* **Exercise objective**:
The answer must be every record below, repeated exactly.

* **Data**:
==================================================
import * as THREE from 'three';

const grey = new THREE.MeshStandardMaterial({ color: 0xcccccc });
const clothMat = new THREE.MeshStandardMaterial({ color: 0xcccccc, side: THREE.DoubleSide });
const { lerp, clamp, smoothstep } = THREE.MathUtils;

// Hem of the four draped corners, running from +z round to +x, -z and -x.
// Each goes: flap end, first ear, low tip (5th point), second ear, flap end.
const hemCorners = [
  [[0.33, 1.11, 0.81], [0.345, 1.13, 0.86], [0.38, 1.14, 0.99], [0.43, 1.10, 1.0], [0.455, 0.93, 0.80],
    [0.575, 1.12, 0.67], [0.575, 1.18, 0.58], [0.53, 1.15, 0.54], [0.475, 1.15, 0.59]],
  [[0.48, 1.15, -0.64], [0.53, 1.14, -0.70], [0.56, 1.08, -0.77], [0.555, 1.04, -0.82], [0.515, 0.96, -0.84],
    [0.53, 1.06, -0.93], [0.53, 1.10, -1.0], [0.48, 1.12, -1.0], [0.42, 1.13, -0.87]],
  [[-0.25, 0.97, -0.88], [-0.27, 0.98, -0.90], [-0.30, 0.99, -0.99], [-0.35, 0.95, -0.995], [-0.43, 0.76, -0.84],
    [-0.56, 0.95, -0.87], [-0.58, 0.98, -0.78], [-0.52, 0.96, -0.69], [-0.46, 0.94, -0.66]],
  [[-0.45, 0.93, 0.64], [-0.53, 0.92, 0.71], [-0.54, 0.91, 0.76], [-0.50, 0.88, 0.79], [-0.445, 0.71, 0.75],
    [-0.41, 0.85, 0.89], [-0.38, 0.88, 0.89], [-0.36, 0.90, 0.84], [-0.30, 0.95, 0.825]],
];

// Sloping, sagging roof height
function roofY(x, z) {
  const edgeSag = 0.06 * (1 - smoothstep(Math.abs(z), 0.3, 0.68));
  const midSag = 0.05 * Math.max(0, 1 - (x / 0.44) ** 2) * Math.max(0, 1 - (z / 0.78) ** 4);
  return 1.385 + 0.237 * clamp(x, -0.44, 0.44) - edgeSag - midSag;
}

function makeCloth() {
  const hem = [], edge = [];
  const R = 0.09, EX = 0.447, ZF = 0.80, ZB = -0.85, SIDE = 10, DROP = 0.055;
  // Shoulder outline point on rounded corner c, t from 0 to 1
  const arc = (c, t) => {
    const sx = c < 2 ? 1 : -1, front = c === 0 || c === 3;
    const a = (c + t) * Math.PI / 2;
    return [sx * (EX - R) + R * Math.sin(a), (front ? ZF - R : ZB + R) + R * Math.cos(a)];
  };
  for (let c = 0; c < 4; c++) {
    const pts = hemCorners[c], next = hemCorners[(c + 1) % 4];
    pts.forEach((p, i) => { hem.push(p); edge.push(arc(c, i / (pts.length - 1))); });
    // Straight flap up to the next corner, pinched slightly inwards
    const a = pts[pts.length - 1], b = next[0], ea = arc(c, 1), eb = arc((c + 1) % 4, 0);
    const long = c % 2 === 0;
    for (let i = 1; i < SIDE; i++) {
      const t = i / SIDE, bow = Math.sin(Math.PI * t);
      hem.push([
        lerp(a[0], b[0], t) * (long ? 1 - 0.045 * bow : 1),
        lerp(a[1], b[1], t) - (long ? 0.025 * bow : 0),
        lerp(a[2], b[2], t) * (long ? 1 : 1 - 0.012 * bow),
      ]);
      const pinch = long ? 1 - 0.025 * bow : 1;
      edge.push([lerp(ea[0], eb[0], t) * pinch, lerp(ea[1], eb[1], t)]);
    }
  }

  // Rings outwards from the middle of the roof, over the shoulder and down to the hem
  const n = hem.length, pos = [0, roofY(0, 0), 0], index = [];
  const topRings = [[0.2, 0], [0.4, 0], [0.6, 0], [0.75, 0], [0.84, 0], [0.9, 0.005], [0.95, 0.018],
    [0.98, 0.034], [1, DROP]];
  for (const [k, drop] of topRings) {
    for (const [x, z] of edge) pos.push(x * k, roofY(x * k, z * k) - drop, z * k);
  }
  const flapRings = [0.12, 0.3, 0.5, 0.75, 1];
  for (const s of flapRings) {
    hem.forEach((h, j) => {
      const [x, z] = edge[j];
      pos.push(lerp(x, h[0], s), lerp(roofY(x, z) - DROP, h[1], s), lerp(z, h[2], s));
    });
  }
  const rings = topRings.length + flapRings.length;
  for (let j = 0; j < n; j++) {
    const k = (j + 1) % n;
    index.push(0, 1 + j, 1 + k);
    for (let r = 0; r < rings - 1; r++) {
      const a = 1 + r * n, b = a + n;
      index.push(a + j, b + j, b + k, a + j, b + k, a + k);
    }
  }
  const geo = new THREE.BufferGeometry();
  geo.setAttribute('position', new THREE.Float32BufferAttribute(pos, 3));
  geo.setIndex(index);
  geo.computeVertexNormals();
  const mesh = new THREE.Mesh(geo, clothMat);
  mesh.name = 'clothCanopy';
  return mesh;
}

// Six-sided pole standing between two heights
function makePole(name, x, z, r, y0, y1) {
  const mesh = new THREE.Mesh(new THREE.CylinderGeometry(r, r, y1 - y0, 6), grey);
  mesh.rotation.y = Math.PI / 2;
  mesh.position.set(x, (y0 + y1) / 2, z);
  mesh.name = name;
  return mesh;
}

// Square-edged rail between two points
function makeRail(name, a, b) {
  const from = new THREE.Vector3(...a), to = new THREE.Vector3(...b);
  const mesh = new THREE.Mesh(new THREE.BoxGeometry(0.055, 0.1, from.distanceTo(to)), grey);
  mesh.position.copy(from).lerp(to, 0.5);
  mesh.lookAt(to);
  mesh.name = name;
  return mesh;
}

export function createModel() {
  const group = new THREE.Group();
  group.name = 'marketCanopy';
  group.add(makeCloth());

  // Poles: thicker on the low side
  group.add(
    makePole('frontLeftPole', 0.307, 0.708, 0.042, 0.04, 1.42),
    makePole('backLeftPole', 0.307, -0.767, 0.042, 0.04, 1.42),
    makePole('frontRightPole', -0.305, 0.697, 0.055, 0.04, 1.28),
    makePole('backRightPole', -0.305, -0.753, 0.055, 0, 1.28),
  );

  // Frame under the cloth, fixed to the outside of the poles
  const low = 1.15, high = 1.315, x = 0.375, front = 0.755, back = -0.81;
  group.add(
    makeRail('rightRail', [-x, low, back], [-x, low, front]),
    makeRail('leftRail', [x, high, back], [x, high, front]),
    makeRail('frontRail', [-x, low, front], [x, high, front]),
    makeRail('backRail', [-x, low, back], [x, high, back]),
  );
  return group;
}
==================================================
* **Task response**:
import * as THREE from 'three';

const grey = new THREE.MeshStandardMaterial({ color: 0xcccccc });
const clothMat = new THREE.MeshStandardMaterial({ color: 0xcccccc, side: THREE.DoubleSide });
const { lerp, clamp, smoothstep } = THREE.MathUtils;

// Hem of the four draped corners, running from +z round to +x, -z and -x.
// Each goes: flap end, first ear, low tip (5th point), second ear, flap end.
const hemCorners = [
  [[0.33, 1.11, 0.81], [0.345, 1.13, 0.86], [0.38, 1.14, 0.99], [0.43, 1.10, 1.0], [0.455, 0.93, 0.80],
    [0.575, 1.12, 0.67], [0.575, 1.18, 0.58], [0.53, 1.15, 0.54], [0.475, 1.15, 0.59]],
  [[0.48, 1.15, -0.64], [0.53, 1.14, -0.70], [0.56, 1.08, -0.77], [0.555, 1.04, -0.82], [0.515, 0.96, -0.84],
    [0.53, 1.06, -0.93], [0.53, 1.10, -1.0], [0.48, 1.12, -1.0], [0.42, 1.13, -0.87]],
  [[-0.25, 0.97, -0.88], [-0.27, 0.98, -0.90], [-0.30, 0.99, -0.99], [-0.35, 0.95, -0.995], [-0.43, 0.76, -0.84],
    [-0.56, 0.95, -0.87], [-0.58, 0.98, -0.78], [-0.52, 0.96, -0.69], [-0.46, 0.94, -0.66]],
  [[-0.45, 0.93, 0.64], [-0.53, 0.92, 0.71], [-0.54, 0.91, 0.76], [-0.50, 0.88, 0.79], [-0.445, 0.71, 0.75],
    [-0.41, 0.85, 0.89], [-0.38, 0.88, 0.89], [-0.36, 0.90, 0.84], [-0.30, 0.95, 0.825]],
];

// Sloping, sagging roof height
function roofY(x, z) {
  const edgeSag = 0.06 * (1 - smoothstep(Math.abs(z), 0.3, 0.68));
  const midSag = 0.05 * Math.max(0, 1 - (x / 0.44) ** 2) * Math.max(0, 1 - (z / 0.78) ** 4);
  return 1.385 + 0.237 * clamp(x, -0.44, 0.44) - edgeSag - midSag;
}

function makeCloth() {
  const hem = [], edge = [];
  const R = 0.09, EX = 0.447, ZF = 0.80, ZB = -0.85, SIDE = 10, DROP = 0.055;
  // Shoulder outline point on rounded corner c, t from 0 to 1
  const arc = (c, t) => {
    const sx = c < 2 ? 1 : -1, front = c === 0 || c === 3;
    const a = (c + t) * Math.PI / 2;
    return [sx * (EX - R) + R * Math.sin(a), (front ? ZF - R : ZB + R) + R * Math.cos(a)];
  };
  for (let c = 0; c < 4; c++) {
    const pts = hemCorners[c], next = hemCorners[(c + 1) % 4];
    pts.forEach((p, i) => { hem.push(p); edge.push(arc(c, i / (pts.length - 1))); });
    // Straight flap up to the next corner, pinched slightly inwards
    const a = pts[pts.length - 1], b = next[0], ea = arc(c, 1), eb = arc((c + 1) % 4, 0);
    const long = c % 2 === 0;
    for (let i = 1; i < SIDE; i++) {
      const t = i / SIDE, bow = Math.sin(Math.PI * t);
      hem.push([
        lerp(a[0], b[0], t) * (long ? 1 - 0.045 * bow : 1),
        lerp(a[1], b[1], t) - (long ? 0.025 * bow : 0),
        lerp(a[2], b[2], t) * (long ? 1 : 1 - 0.012 * bow),
      ]);
      const pinch = long ? 1 - 0.025 * bow : 1;
      edge.push([lerp(ea[0], eb[0], t) * pinch, lerp(ea[1], eb[1], t)]);
    }
  }

  // Rings outwards from the middle of the roof, over the shoulder and down to the hem
  const n = hem.length, pos = [0, roofY(0, 0), 0], index = [];
  const topRings = [[0.2, 0], [0.4, 0], [0.6, 0], [0.75, 0], [0.84, 0], [0.9, 0.005], [0.95, 0.018],
    [0.98, 0.034], [1, DROP]];
  for (const [k, drop] of topRings) {
    for (const [x, z] of edge) pos.push(x * k, roofY(x * k, z * k) - drop, z * k);
  }
  const flapRings = [0.12, 0.3, 0.5, 0.75, 1];
  for (const s of flapRings) {
    hem.forEach((h, j) => {
      const [x, z] = edge[j];
      pos.push(lerp(x, h[0], s), lerp(roofY(x, z) - DROP, h[1], s), lerp(z, h[2], s));
    });
  }
  const rings = topRings.length + flapRings.length;
  for (let j = 0; j < n; j++) {
    const k = (j + 1) % n;
    index.push(0, 1 + j, 1 + k);
    for (let r = 0; r < rings - 1; r++) {
      const a = 1 + r * n, b = a + n;
      index.push(a + j, b + j, b + k, a + j, b + k, a + k);
    }
  }
  const geo = new THREE.BufferGeometry();
  geo.setAttribute('position', new THREE.Float32BufferAttribute(pos, 3));
  geo.setIndex(index);
  geo.computeVertexNormals();
  const mesh = new THREE.Mesh(geo, clothMat);
  mesh.name = 'clothCanopy';
  return mesh;
}

// Six-sided pole standing between two heights
function makePole(name, x, z, r, y0, y1) {
  const mesh = new THREE.Mesh(new THREE.CylinderGeometry(r, r, y1 - y0, 6), grey);
  mesh.rotation.y = Math.PI / 2;
  mesh.position.set(x, (y0 + y1) / 2, z);
  mesh.name = name;
  return mesh;
}

// Square-edged rail between two points
function makeRail(name, a, b) {
  const from = new THREE.Vector3(...a), to = new THREE.Vector3(...b);
  const mesh = new THREE.Mesh(new THREE.BoxGeometry(0.055, 0.1, from.distanceTo(to)), grey);
  mesh.position.copy(from).lerp(to, 0.5);
  mesh.lookAt(to);
  mesh.name = name;
  return mesh;
}

export function createModel() {
  const group = new THREE.Group();
  group.name = 'marketCanopy';
  group.add(makeCloth());

  // Poles: thicker on the low side
  group.add(
    makePole('frontLeftPole', 0.307, 0.708, 0.042, 0.04, 1.42),
    makePole('backLeftPole', 0.307, -0.767, 0.042, 0.04, 1.42),
    makePole('frontRightPole', -0.305, 0.697, 0.055, 0.04, 1.28),
    makePole('backRightPole', -0.305, -0.753, 0.055, 0, 1.28),
  );

  // Frame under the cloth, fixed to the outside of the poles
  const low = 1.15, high = 1.315, x = 0.375, front = 0.755, back = -0.81;
  group.add(
    makeRail('rightRail', [-x, low, back], [-x, low, front]),
    makeRail('leftRail', [x, high, back], [x, high, front]),
    makeRail('frontRail', [-x, low, front], [x, high, front]),
    makeRail('backRail', [-x, low, back], [x, high, back]),
  );
  return group;
}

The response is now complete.